─── The data

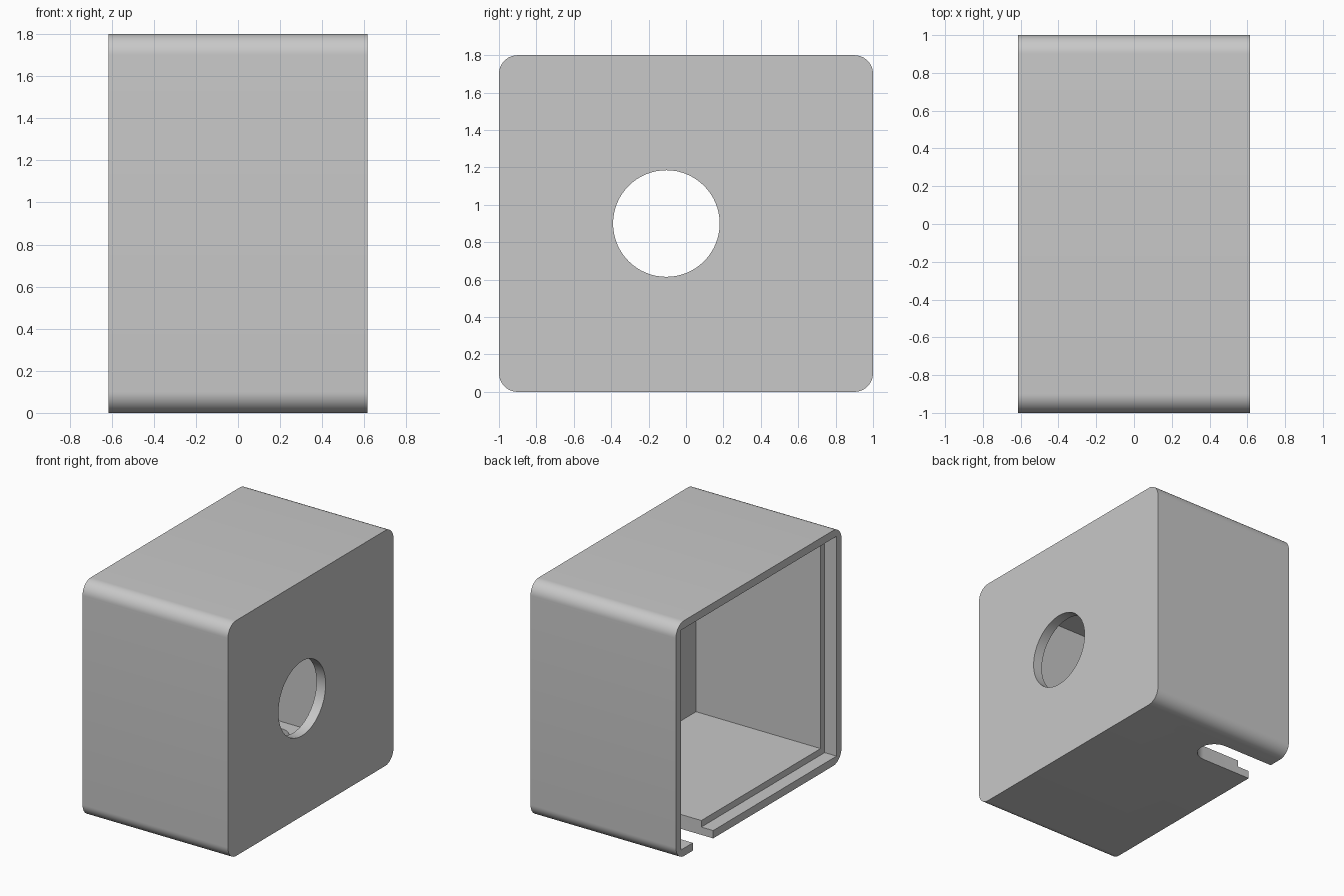
import bpy, bmesh, math

cube = bpy.data.objects.get("Cube")
if cube:
    bpy.data.objects.remove(cube, do_unlink=True)

W, D, H = 1.23, 2.0, 1.8          # outer size
RADIUS = 0.1                      # rounding of the four long edges
WALL, END_WALL = 0.11, 0.077      # side walls and the drilled end wall
RIM, REBATE = 0.06, 0.10          # thin rim around the open end

grey = bpy.data.materials.new("light_grey")
grey.use_nodes = True
grey.diffuse_color = (0.58, 0.58, 0.58, 1)
grey.node_tree.nodes["Principled BSDF"].inputs["Base Color"].default_value = (0.58, 0.58, 0.58, 1)


def prism(name, points, offset):
    """Closed prism: a planar outline pushed along an offset."""
    bm = bmesh.new()
    face = bm.faces.new([bm.verts.new(p) for p in points])
    out = bmesh.ops.extrude_face_region(bm, geom=[face])
    moved = [v for v in out["geom"] if isinstance(v, bmesh.types.BMVert)]
    bmesh.ops.translate(bm, verts=moved, vec=offset)
    bmesh.ops.recalc_face_normals(bm, faces=bm.faces)
    mesh = bpy.data.meshes.new(name)
    bm.to_mesh(mesh)
    bm.free()
    mesh.materials.append(grey)
    obj = bpy.data.objects.new(name, mesh)
    bpy.context.collection.objects.link(obj)
    return obj


def arc(cx, cy, r, start, end, steps):
    angles = [math.radians(start + (end - start) * i / steps) for i in range(steps + 1)]
    return [(cx + r * math.cos(a), cy + r * math.sin(a)) for a in angles]


def block(name, inset, x0, x1):
    y, z0, z1 = D / 2 - inset, inset, H - inset
    outline = [(x0, -y, z0), (x0, y, z0), (x0, y, z1), (x0, -y, z1)]
    return prism(name, outline, (x1 - x0, 0, 0))


# Housing with rounded long edges
outline = []
corners = [(1, 1), (-1, 1), (-1, -1), (1, -1)]
for i, (sy, sz) in enumerate(corners):
    outline += arc(sy * (D / 2 - RADIUS), H / 2 + sz * (H / 2 - RADIUS),
                   RADIUS, 90 * i, 90 * i + 90, 12)
housing = prism("housing", [(-W / 2, y, z) for y, z in outline], (W, 0, 0))

# Cavity and stepped recess at the open end
cavity = block("cavity_cutter", WALL, -W / 2 - 0.1, W / 2 - END_WALL)
recess = block("recess_cutter", RIM, -W / 2 - 0.1, -W / 2 + REBATE)

# Round opening through the end wall
circle = arc(-0.105, H / 2, 0.285, 0, 360, 64)[:-1]
opening = prism("opening_cutter", [(W / 2 - 0.3, y, z) for y, z in circle], (0.5, 0, 0))

# Round-ended cable slot in the floor
slot_y, slot_r = 0.673, 0.123
slot_shape = [(-W / 2 - 0.1, slot_y - slot_r)]
slot_shape += arc(-0.19, slot_y, slot_r, -90, 90, 24)
slot_shape += [(-W / 2 - 0.1, slot_y + slot_r)]
slot = prism("slot_cutter", [(x, y, -0.1) for x, y in slot_shape], (0, 0, 0.4))

# Cut everything out of the housing
bpy.ops.object.select_all(action="DESELECT")
housing.select_set(True)
bpy.context.view_layer.objects.active = housing
for cutter in (cavity, recess, opening, slot):
    cutter.hide_render = True
    mod = housing.modifiers.new(cutter.name, "BOOLEAN")
    mod.operation = "DIFFERENCE"
    mod.solver = "EXACT"
    mod.object = cutter
    bpy.ops.object.modifier_apply(modifier=mod.name)
    bpy.data.objects.remove(cutter, do_unlink=True)

bpy.ops.object.shade_smooth_by_angle(angle=math.radians(30))
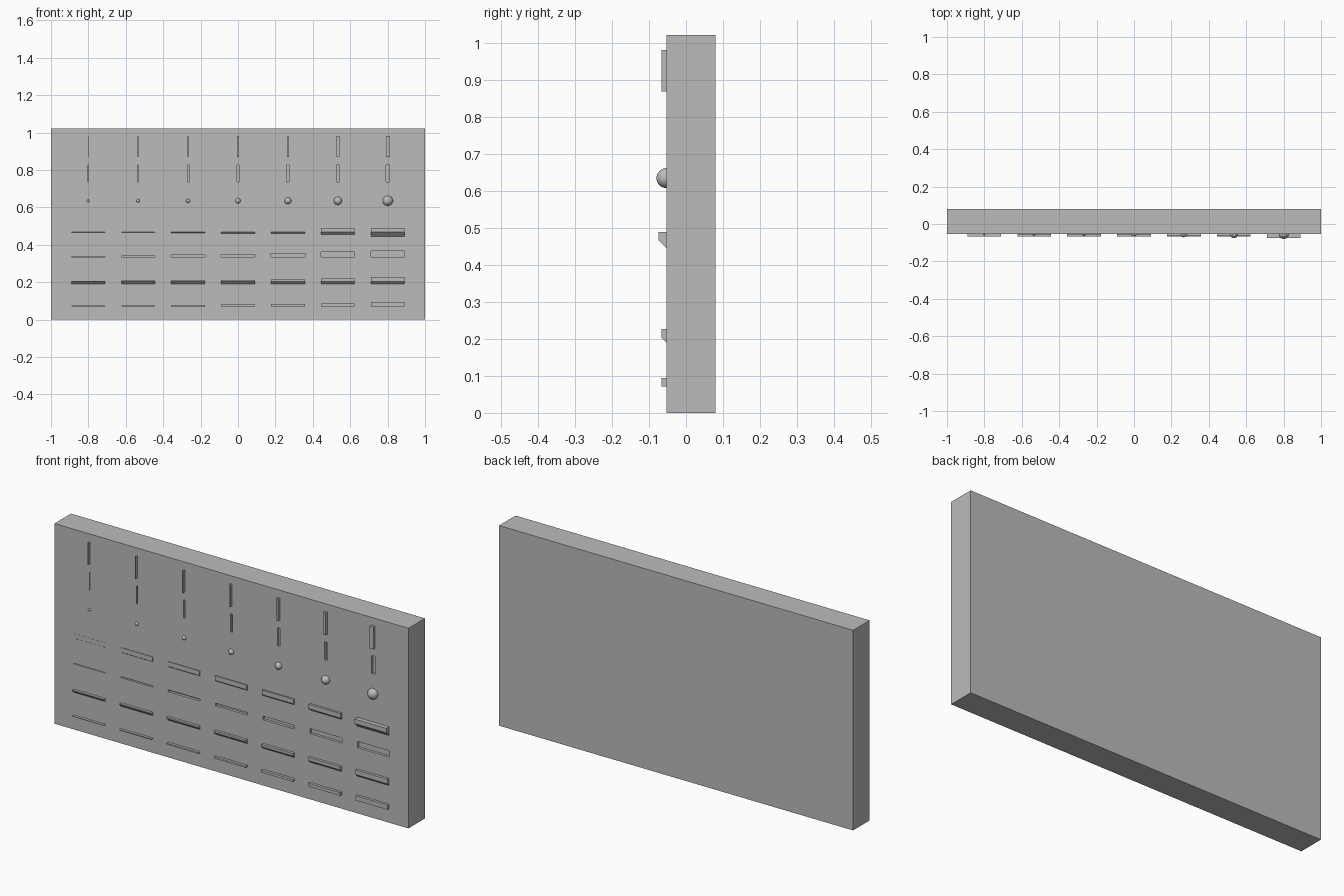
import bpy
from mathutils import Vector

if "Cube" in bpy.data.objects:
    bpy.data.objects.remove(bpy.data.objects["Cube"])

grey = bpy.data.materials.new("plain_grey")
grey.use_nodes = True
grey.diffuse_color = (0.5, 0.5, 0.5, 1)
grey.node_tree.nodes["Principled BSDF"].inputs["Base Color"].default_value = (0.5, 0.5, 0.5, 1)

FACE = -0.053      # front surface of the panel
BACK = 0.08
RELIEF = 0.0133    # usual relief and groove depth
BAR = 0.18         # length of the horizontal bars
columns = [(i - 3) * 0.267 for i in range(7)]


def prism(name, profile, x, length):
    """Extrude a (y, z) profile along x, centred on x."""
    n = len(profile)
    verts = [(x + s * length / 2, y, z) for s in (-1, 1) for y, z in profile]
    faces = [tuple(range(n)), tuple(reversed(range(n, 2 * n)))]
    faces += [(i, i + n, (i + 1) % n + n, (i + 1) % n) for i in range(n)]
    mesh = bpy.data.meshes.new(name)
    mesh.from_pydata(verts, [], faces)
    mesh.validate()
    ob = bpy.data.objects.new(name, mesh)
    bpy.context.collection.objects.link(ob)
    mesh.materials.append(grey)
    # make the normals point outwards
    bpy.ops.object.select_all(action='DESELECT')
    bpy.context.view_layer.objects.active = ob
    ob.select_set(True)
    bpy.ops.object.mode_set(mode='EDIT')
    bpy.ops.mesh.select_all(action='SELECT')
    bpy.ops.mesh.normals_make_consistent(inside=False)
    bpy.ops.object.mode_set(mode='OBJECT')
    return ob


def box(name, x, width, y0, y1, z0, z1):
    return prism(name, [(y0, z0), (y1, z0), (y1, z1), (y0, z1)], x, width)


def ledge(name, x, depth, z_corner, height):
    """Bar whose underside slopes back to the panel at 45 degrees."""
    front = FACE - depth
    return prism(name, [(FACE, z_corner - depth), (front, z_corner),
                        (front, z_corner + height), (FACE, z_corner + height)], x, BAR)


# main panel
panel = box("panel", 0, 2, FACE, BACK, 0, 1.022)

# feature sizes, growing from left to right
rib_widths = [.003, .005, .007, .009, .012, .016, .021]
slot_widths = [.004, .006, .008, .011, .013, .015, .019]
ball_radii = [.007, .009, .011, .014, .018, .022, .027]
ledge_depths = [.0008, .0027, .004, .0055, .008, .011, .022]
groove_heights = [.003, .006, .010, .013, .019, .026, .032]
bar_heights = [.003, .005, .007, .009, .012, .016, .024]

cutters = []
for i, x in enumerate(columns):
    tag = f"_{i + 1}"
    box("upright_rib" + tag, x, rib_widths[i], FACE - RELIEF, FACE + .005, .869, .982)
    cutters.append(box("slot_cutter" + tag, x, slot_widths[i],
                       FACE - .02, FACE + RELIEF, .735, .827))
    cutters.append(box("groove_cutter" + tag, x, BAR,
                       FACE - .02, FACE + RELIEF, .335, .335 + groove_heights[i]))

    # round studs, half sunk in the panel
    bpy.ops.mesh.primitive_uv_sphere_add(segments=32, ring_count=16,
                                         radius=ball_radii[i], location=(x, FACE, .635))
    stud = bpy.context.object
    stud.name = "round_stud" + tag
    stud.data.materials.append(grey)
    bpy.ops.object.shade_smooth()

    ledge("deep_ledge" + tag, x, ledge_depths[i], .467, .023)
    ledge("thin_ledge" + tag, x, RELIEF, .203, bar_heights[i])
    box("flat_bar" + tag, x, BAR, FACE - RELIEF, FACE + .005, .071, .071 + bar_heights[i])

# cut the slots and grooves into the panel
bpy.ops.object.select_all(action='DESELECT')
for cutter in cutters:
    cutter.select_set(True)
bpy.context.view_layer.objects.active = cutters[0]
bpy.ops.object.join()
cutter = bpy.context.object
cutter.hide_render = True
mod = panel.modifiers.new("recesses", 'BOOLEAN')
mod.operation = 'DIFFERENCE'
mod.solver = 'EXACT'
mod.object = cutter
bpy.context.view_layer.objects.active = panel
bpy.ops.object.modifier_apply(modifier=mod.name)
bpy.data.objects.remove(cutter)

──────

__Task description__.
Write every entry out again exactly, dropping the pictures.

__Output for this task__.
import bpy, bmesh, math

cube = bpy.data.objects.get("Cube")
if cube:
    bpy.data.objects.remove(cube, do_unlink=True)

W, D, H = 1.23, 2.0, 1.8          # outer size
RADIUS = 0.1                      # rounding of the four long edges
WALL, END_WALL = 0.11, 0.077      # side walls and the drilled end wall
RIM, REBATE = 0.06, 0.10          # thin rim around the open end

grey = bpy.data.materials.new("light_grey")
grey.use_nodes = True
grey.diffuse_color = (0.58, 0.58, 0.58, 1)
grey.node_tree.nodes["Principled BSDF"].inputs["Base Color"].default_value = (0.58, 0.58, 0.58, 1)


def prism(name, points, offset):
    """Closed prism: a planar outline pushed along an offset."""
    bm = bmesh.new()
    face = bm.faces.new([bm.verts.new(p) for p in points])
    out = bmesh.ops.extrude_face_region(bm, geom=[face])
    moved = [v for v in out["geom"] if isinstance(v, bmesh.types.BMVert)]
    bmesh.ops.translate(bm, verts=moved, vec=offset)
    bmesh.ops.recalc_face_normals(bm, faces=bm.faces)
    mesh = bpy.data.meshes.new(name)
    bm.to_mesh(mesh)
    bm.free()
    mesh.materials.append(grey)
    obj = bpy.data.objects.new(name, mesh)
    bpy.context.collection.objects.link(obj)
    return obj


def arc(cx, cy, r, start, end, steps):
    angles = [math.radians(start + (end - start) * i / steps) for i in range(steps + 1)]
    return [(cx + r * math.cos(a), cy + r * math.sin(a)) for a in angles]


def block(name, inset, x0, x1):
    y, z0, z1 = D / 2 - inset, inset, H - inset
    outline = [(x0, -y, z0), (x0, y, z0), (x0, y, z1), (x0, -y, z1)]
    return prism(name, outline, (x1 - x0, 0, 0))


# Housing with rounded long edges
outline = []
corners = [(1, 1), (-1, 1), (-1, -1), (1, -1)]
for i, (sy, sz) in enumerate(corners):
    outline += arc(sy * (D / 2 - RADIUS), H / 2 + sz * (H / 2 - RADIUS),
                   RADIUS, 90 * i, 90 * i + 90, 12)
housing = prism("housing", [(-W / 2, y, z) for y, z in outline], (W, 0, 0))

# Cavity and stepped recess at the open end
cavity = block("cavity_cutter", WALL, -W / 2 - 0.1, W / 2 - END_WALL)
recess = block("recess_cutter", RIM, -W / 2 - 0.1, -W / 2 + REBATE)

# Round opening through the end wall
circle = arc(-0.105, H / 2, 0.285, 0, 360, 64)[:-1]
opening = prism("opening_cutter", [(W / 2 - 0.3, y, z) for y, z in circle], (0.5, 0, 0))

# Round-ended cable slot in the floor
slot_y, slot_r = 0.673, 0.123
slot_shape = [(-W / 2 - 0.1, slot_y - slot_r)]
slot_shape += arc(-0.19, slot_y, slot_r, -90, 90, 24)
slot_shape += [(-W / 2 - 0.1, slot_y + slot_r)]
slot = prism("slot_cutter", [(x, y, -0.1) for x, y in slot_shape], (0, 0, 0.4))

# Cut everything out of the housing
bpy.ops.object.select_all(action="DESELECT")
housing.select_set(True)
bpy.context.view_layer.objects.active = housing
for cutter in (cavity, recess, opening, slot):
    cutter.hide_render = True
    mod = housing.modifiers.new(cutter.name, "BOOLEAN")
    mod.operation = "DIFFERENCE"
    mod.solver = "EXACT"
    mod.object = cutter
    bpy.ops.object.modifier_apply(modifier=mod.name)
    bpy.data.objects.remove(cutter, do_unlink=True)

bpy.ops.object.shade_smooth_by_angle(angle=math.radians(30))
import bpy
from mathutils import Vector

if "Cube" in bpy.data.objects:
    bpy.data.objects.remove(bpy.data.objects["Cube"])

grey = bpy.data.materials.new("plain_grey")
grey.use_nodes = True
grey.diffuse_color = (0.5, 0.5, 0.5, 1)
grey.node_tree.nodes["Principled BSDF"].inputs["Base Color"].default_value = (0.5, 0.5, 0.5, 1)

FACE = -0.053      # front surface of the panel
BACK = 0.08
RELIEF = 0.0133    # usual relief and groove depth
BAR = 0.18         # length of the horizontal bars
columns = [(i - 3) * 0.267 for i in range(7)]


def prism(name, profile, x, length):
    """Extrude a (y, z) profile along x, centred on x."""
    n = len(profile)
    verts = [(x + s * length / 2, y, z) for s in (-1, 1) for y, z in profile]
    faces = [tuple(range(n)), tuple(reversed(range(n, 2 * n)))]
    faces += [(i, i + n, (i + 1) % n + n, (i + 1) % n) for i in range(n)]
    mesh = bpy.data.meshes.new(name)
    mesh.from_pydata(verts, [], faces)
    mesh.validate()
    ob = bpy.data.objects.new(name, mesh)
    bpy.context.collection.objects.link(ob)
    mesh.materials.append(grey)
    # make the normals point outwards
    bpy.ops.object.select_all(action='DESELECT')
    bpy.context.view_layer.objects.active = ob
    ob.select_set(True)
    bpy.ops.object.mode_set(mode='EDIT')
    bpy.ops.mesh.select_all(action='SELECT')
    bpy.ops.mesh.normals_make_consistent(inside=False)
    bpy.ops.object.mode_set(mode='OBJECT')
    return ob


def box(name, x, width, y0, y1, z0, z1):
    return prism(name, [(y0, z0), (y1, z0), (y1, z1), (y0, z1)], x, width)


def ledge(name, x, depth, z_corner, height):
    """Bar whose underside slopes back to the panel at 45 degrees."""
    front = FACE - depth
    return prism(name, [(FACE, z_corner - depth), (front, z_corner),
                        (front, z_corner + height), (FACE, z_corner + height)], x, BAR)


# main panel
panel = box("panel", 0, 2, FACE, BACK, 0, 1.022)

# feature sizes, growing from left to right
rib_widths = [.003, .005, .007, .009, .012, .016, .021]
slot_widths = [.004, .006, .008, .011, .013, .015, .019]
ball_radii = [.007, .009, .011, .014, .018, .022, .027]
ledge_depths = [.0008, .0027, .004, .0055, .008, .011, .022]
groove_heights = [.003, .006, .010, .013, .019, .026, .032]
bar_heights = [.003, .005, .007, .009, .012, .016, .024]

cutters = []
for i, x in enumerate(columns):
    tag = f"_{i + 1}"
    box("upright_rib" + tag, x, rib_widths[i], FACE - RELIEF, FACE + .005, .869, .982)
    cutters.append(box("slot_cutter" + tag, x, slot_widths[i],
                       FACE - .02, FACE + RELIEF, .735, .827))
    cutters.append(box("groove_cutter" + tag, x, BAR,
                       FACE - .02, FACE + RELIEF, .335, .335 + groove_heights[i]))

    # round studs, half sunk in the panel
    bpy.ops.mesh.primitive_uv_sphere_add(segments=32, ring_count=16,
                                         radius=ball_radii[i], location=(x, FACE, .635))
    stud = bpy.context.object
    stud.name = "round_stud" + tag
    stud.data.materials.append(grey)
    bpy.ops.object.shade_smooth()

    ledge("deep_ledge" + tag, x, ledge_depths[i], .467, .023)
    ledge("thin_ledge" + tag, x, RELIEF, .203, bar_heights[i])
    box("flat_bar" + tag, x, BAR, FACE - RELIEF, FACE + .005, .071, .071 + bar_heights[i])

# cut the slots and grooves into the panel
bpy.ops.object.select_all(action='DESELECT')
for cutter in cutters:
    cutter.select_set(True)
bpy.context.view_layer.objects.active = cutters[0]
bpy.ops.object.join()
cutter = bpy.context.object
cutter.hide_render = True
mod = panel.modifiers.new("recesses", 'BOOLEAN')
mod.operation = 'DIFFERENCE'
mod.solver = 'EXACT'
mod.object = cutter
bpy.context.view_layer.objects.active = panel
bpy.ops.object.modifier_apply(modifier=mod.name)
bpy.data.objects.remove(cutter)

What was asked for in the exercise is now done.